Claiming that preseason polls are meaningless is a half-truth. To the vast majority of teams, it’s irrelevant. They’ll likely end the season in a much different position than where they started. But let’s say a team is ranked in the top 5. At that point, all they have to do is win, and regardless of how impressive or unimpressive they are, that team will likely find a permanent fixture among college football’s elite despite not playing at an elite level (i.e. Florida State in 2014, Michigan State in 2015).
So while most write off preseason polls as simply a hype mechanism, the rankings do make a difference. Since 2011, only one team has proceeded to win the National Championship after entering the season ranked outside the top 10 (Florida State in 2013 at No. 11). Only three of the 12 College Football Playoff teams weren’t given top-10 preseason respect.
This past Monday, the AP preseason poll was released. At the top were the usual suspects: Alabama, Ohio State, Florida State, Clemson, etc. After a dispiriting 2016 campaign that divided its fan base even further down the middle, the Tennessee Vols found themselves ranked at the bottom of the top-25 poll.
As is tradition in Knoxville, the decision to even rank the Vols was controversial.
On one side, fans are encouraged that Tennessee is still a respected program under Butch Jones. On the other side, fans are wondering how a program led by Butch that suffered drastic losses in both its roster and coaching staff could even sniff the top 25.
But even the most pessimistic fan could agree with this: Tennessee deserves to be ranked ahead of Florida.
My only question for Florida’s ranking over Tennessee is this: Why?
It’s obviously a reputation pick and points out a serious flaw in the voting process. It’s laziness to the highest degree because there isn’t a single, solitary logical argument for the Gators’ outrageous position in the ranking at No. 17.
However, that’s what happens when you back your way into back-to-back SEC East crowns, while the program that should’ve won both times squanders away the throne with stunning loss after stunning loss.

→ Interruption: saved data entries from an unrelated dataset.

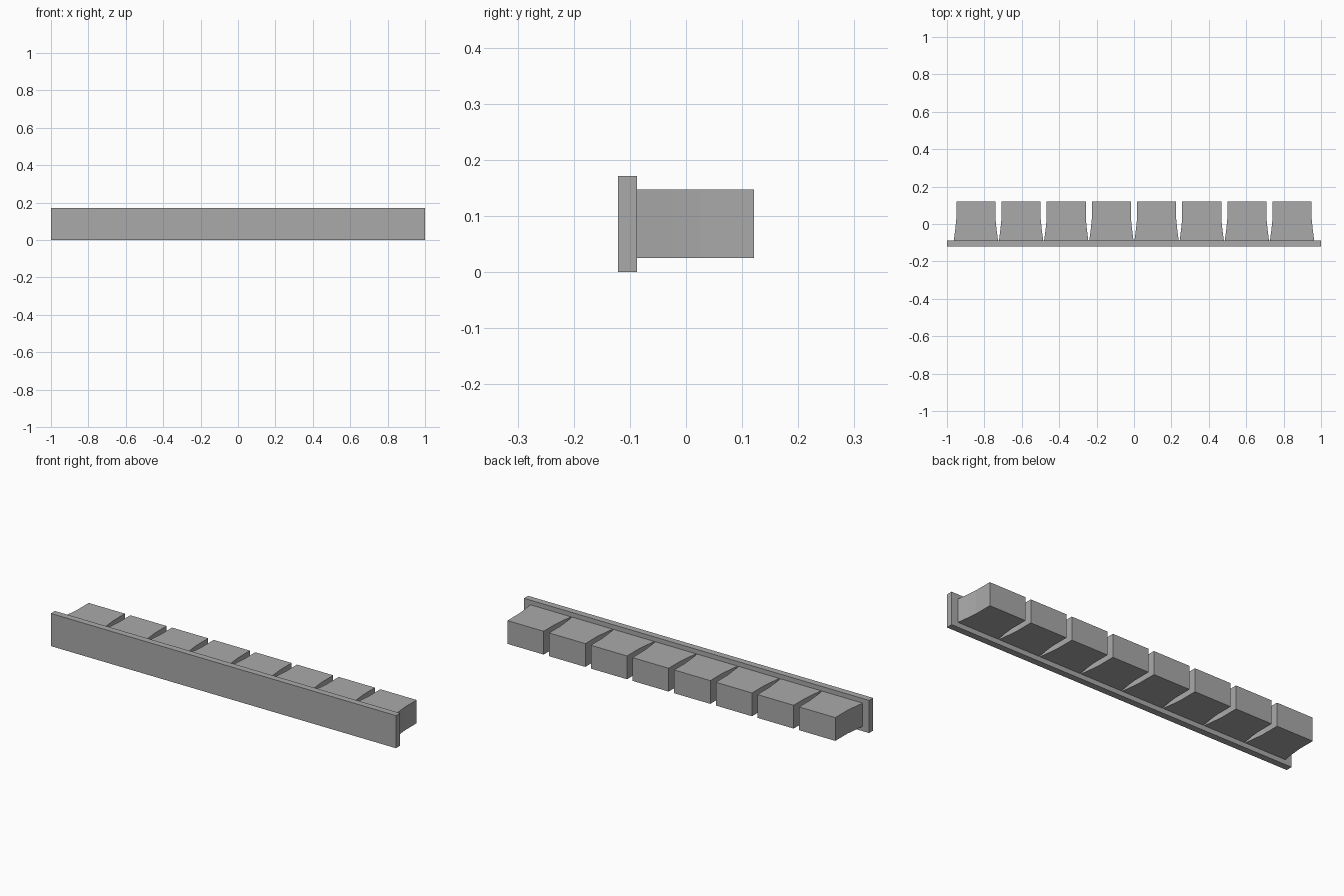
import bpy
import bmesh

cube = bpy.data.objects.get("Cube")
if cube:
    bpy.data.objects.remove(cube, do_unlink=True)

grey = bpy.data.materials.new("plain grey")
grey.use_nodes = True
colour = (0.4, 0.4, 0.4, 1)
grey.diffuse_color = colour
grey.node_tree.nodes["Principled BSDF"].inputs["Base Color"].default_value = colour


def prism(name, outline, z0, z1, x=0):
    """Extrude an outline in plan from z0 up to z1."""
    bm = bmesh.new()
    base = bm.faces.new([bm.verts.new((px, py, z0)) for px, py in outline])
    top = bmesh.ops.extrude_face_region(bm, geom=[base])["geom"]
    bmesh.ops.translate(bm, vec=(0, 0, z1 - z0),
                        verts=[v for v in top if isinstance(v, bmesh.types.BMVert)])
    bmesh.ops.recalc_face_normals(bm, faces=bm.faces)
    mesh = bpy.data.meshes.new(name)
    bm.to_mesh(mesh)
    bm.free()
    mesh.materials.append(grey)
    obj = bpy.data.objects.new(name, mesh)
    obj.location.x = x
    bpy.context.collection.objects.link(obj)


def mirrored(half):
    """Close a right-hand half outline with its mirror image."""
    return half + [(-px, py) for px, py in reversed(half)]


# Long front plate
prism("front_plate", mirrored([(1, -0.121), (1, -0.087)]), 0, 0.171)

# Row of blocks, each flaring where it meets the plate
BLOCKS, PITCH = 8, 0.2415
half_block = [(0.118, -0.087), (0.110, -0.025), (0.105, 0.025), (0.105, 0.121)]
for i in range(BLOCKS):
    prism(f"block_{i + 1}", mirrored(half_block), 0.025, 0.147,
          (i - (BLOCKS - 1) / 2) * PITCH)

Clearly, the voters haven’t Googled “Florida football.” If they had, it’s clear as day that both teams face nearly identical issues.
A common talking point against Tennessee is the uncertainty surrounding its quarterback competition, which is simply untrue. There are rumblings around the program that Quinten Dormady not only won the starting job, but did so quite some time ago. Regardless of which side of the debate you’re on between Dormady and Jaret Guarantano, the Vols at least have a quarterback.
The same can’t be said for Florida, who, according to head coach Jim McElwain, are considering a 3-quarterback system during its opener against Michigan. To put fuel on the dumpster fire, an additional seven players are suspended, including star wide receiver/Tennessee killer Antonio Callaway. Not only are none of Florida’s quarterbacks not sufficient enough to convincingly win the job, but they may have nobody to throw to. At the very least, Dormady has Jauan Jennings and a host of young, athletic receivers who resemble Callaway’s talents.
Under Larry Scott — who said Tennessee’s offensive system isn’t changing — Dormady is looking at a 18-22 touchdown season with under ten interceptions. Not eye-popping numbers, but enough to complement John Kelly, who rushed for 630 yards on 6.4 YPC last season. Florida’s Jordan Scarlett was impressive — 899 yards on 5.0 YPC — but again, Florida can’t decide between three quarterbacks, and it isn’t because they’re all Baker Mayfield.
The Vols and Gators match each other blow-for-blow in other areas. Tennessee lost its top two defensive ends? Florida lost its top two cornerbacks. The Vols lost Jalen Reeves-Maybin, their best linebacker last season, to the Detroit Lions? The Gators lost Jarrad Davis, their best linebacker last season, to the Detroit Lions.
This scenario between Tennessee and Florida isn’t as impactful on the college football landscape because both teams rank outside the top 15 and play each other early in the season, but it’s an oversight on the voters part to put a team that ranked 84th in offensive efficiency last season to a team that ranked 20th, especially when that team arguably got worse on offense. Although Florida’s secondary may overcome the quality talent it lost, Tennessee’s defensive backfield is an experienced bunch that held opposing quarterbacks to a completion percentage of merely 55 percent in 2016.
At the end of the season, Tennessee might not be ranked in the top 25 or ranked ahead of Florida, but as of today, there’s absolutely zero reason to suggest that the Gators are better than the Vols.